Case #203 – May, 2007
Giemsa-stained thick and thin blood smears were examined as part of a screening protocol for refugees from a country that has areas of ongoing malaria transmission. Figures A and B were captured from the thick smear; Figures C and D were captured from the thin smear. What is your diagnosis? Based on what criteria?
No parasites were seen on the smears; the structures were artifacts. These structures, known as Howell-Jolly bodies, are remnants of nuclear material (chromatin) of the red blood cell. The presence of Howell-Jolly bodies indicates that the patient either does not have a spleen, or their spleen is not functioning correctly; the spleen typically filters these bodies.
Features that indicated these structures were artifacts were:
- On the thick blood smear the Howell-Jolly bodies appear round and dark-blue, or slightly red. Actual Plasmodium sp. parasites may have some yellowish pigment and blue cytoplasm.
- On the thin blood smear the Howell-Jolly bodies appeared as round, dark blue or bluish-black structures. A view of the thin smear helped determine that these structures were artifacts, not parasites.
Figures A and B below are from a different case in which the patient was positive for Plasmodium sp., but also had Howell-Jolly bodies.
- In Figure A the black arrows point to the Plasmodium sp. parasites and the blue arrows point to the Howell-Jolly bodies in a thick smear.
- In Figure B two Plasmodium sp. parasites are visible (black arrows) as are the Howell-Jolly bodies (blue arrows).

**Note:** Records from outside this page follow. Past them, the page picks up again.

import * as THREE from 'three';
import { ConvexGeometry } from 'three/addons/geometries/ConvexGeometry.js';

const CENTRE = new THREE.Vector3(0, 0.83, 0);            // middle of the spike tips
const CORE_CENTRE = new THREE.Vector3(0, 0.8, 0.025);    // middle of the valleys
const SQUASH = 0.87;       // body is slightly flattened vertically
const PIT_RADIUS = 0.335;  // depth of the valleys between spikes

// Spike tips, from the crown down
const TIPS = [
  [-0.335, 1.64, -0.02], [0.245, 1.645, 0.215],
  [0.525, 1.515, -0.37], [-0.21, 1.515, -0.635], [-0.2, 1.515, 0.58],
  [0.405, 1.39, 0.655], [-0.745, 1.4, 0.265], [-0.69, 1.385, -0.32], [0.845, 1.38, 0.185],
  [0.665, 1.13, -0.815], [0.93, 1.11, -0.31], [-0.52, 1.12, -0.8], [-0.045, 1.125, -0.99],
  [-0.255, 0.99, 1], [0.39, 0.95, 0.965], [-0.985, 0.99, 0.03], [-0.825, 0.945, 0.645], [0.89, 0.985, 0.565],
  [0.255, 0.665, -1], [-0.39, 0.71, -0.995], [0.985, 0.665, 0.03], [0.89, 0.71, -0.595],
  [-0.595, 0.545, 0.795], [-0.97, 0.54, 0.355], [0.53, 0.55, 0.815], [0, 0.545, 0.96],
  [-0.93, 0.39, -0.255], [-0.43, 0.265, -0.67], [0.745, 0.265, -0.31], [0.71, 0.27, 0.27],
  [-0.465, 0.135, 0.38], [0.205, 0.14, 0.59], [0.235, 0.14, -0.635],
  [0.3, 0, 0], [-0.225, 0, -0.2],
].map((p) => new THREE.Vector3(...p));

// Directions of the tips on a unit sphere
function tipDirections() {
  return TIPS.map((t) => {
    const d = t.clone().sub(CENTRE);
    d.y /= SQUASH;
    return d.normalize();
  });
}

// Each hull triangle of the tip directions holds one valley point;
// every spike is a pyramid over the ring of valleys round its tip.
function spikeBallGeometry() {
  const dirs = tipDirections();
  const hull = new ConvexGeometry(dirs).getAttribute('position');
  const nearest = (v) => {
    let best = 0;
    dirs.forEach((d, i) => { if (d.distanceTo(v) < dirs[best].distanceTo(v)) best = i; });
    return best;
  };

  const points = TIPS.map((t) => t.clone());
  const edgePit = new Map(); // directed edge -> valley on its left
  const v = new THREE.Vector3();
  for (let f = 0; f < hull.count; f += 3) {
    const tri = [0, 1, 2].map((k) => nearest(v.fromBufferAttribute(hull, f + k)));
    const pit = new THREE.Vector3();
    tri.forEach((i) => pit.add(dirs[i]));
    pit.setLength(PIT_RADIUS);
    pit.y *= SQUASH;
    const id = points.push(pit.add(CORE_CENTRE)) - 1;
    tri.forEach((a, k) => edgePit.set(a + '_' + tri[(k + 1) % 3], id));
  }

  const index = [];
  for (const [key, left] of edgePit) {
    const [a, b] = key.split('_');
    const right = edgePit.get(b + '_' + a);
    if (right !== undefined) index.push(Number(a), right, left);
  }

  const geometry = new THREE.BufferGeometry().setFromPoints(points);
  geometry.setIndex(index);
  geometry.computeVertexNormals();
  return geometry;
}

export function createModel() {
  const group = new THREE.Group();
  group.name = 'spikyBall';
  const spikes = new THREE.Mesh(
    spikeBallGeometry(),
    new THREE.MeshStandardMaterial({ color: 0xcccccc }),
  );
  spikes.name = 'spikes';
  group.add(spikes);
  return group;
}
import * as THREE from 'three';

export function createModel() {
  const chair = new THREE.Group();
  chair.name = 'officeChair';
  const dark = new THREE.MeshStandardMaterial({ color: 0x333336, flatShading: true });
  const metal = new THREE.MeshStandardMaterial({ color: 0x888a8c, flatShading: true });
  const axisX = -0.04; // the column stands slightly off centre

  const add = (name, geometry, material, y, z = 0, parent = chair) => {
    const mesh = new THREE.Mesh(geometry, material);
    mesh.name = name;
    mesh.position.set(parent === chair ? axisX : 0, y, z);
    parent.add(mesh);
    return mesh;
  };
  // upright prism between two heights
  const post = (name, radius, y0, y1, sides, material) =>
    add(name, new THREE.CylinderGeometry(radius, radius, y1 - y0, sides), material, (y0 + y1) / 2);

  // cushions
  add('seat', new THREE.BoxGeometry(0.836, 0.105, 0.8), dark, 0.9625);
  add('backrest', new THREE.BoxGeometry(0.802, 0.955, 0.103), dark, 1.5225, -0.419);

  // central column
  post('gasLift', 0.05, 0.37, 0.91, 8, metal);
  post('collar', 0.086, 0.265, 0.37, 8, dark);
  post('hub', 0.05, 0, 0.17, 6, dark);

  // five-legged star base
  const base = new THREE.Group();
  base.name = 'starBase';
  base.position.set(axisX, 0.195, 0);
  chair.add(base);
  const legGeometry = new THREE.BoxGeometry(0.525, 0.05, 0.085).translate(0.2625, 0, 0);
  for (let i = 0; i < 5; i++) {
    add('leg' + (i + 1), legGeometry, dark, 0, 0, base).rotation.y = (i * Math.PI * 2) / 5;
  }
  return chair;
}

Thick smears are useful for screening for Plasmodium spp. and Babesia sp. Follow-up examination of a thin smear is always recommended to confirm the presence and identification of possible parasites.
Images presented in the DPDx case studies are from specimens submitted for diagnosis or archiving. On rare occasions, clinical histories given may be partly fictitious.
DPDx is an educational resource designed for health professionals and laboratory scientists. For an overview including prevention, control, and treatment visit www.cdc.gov/parasites/.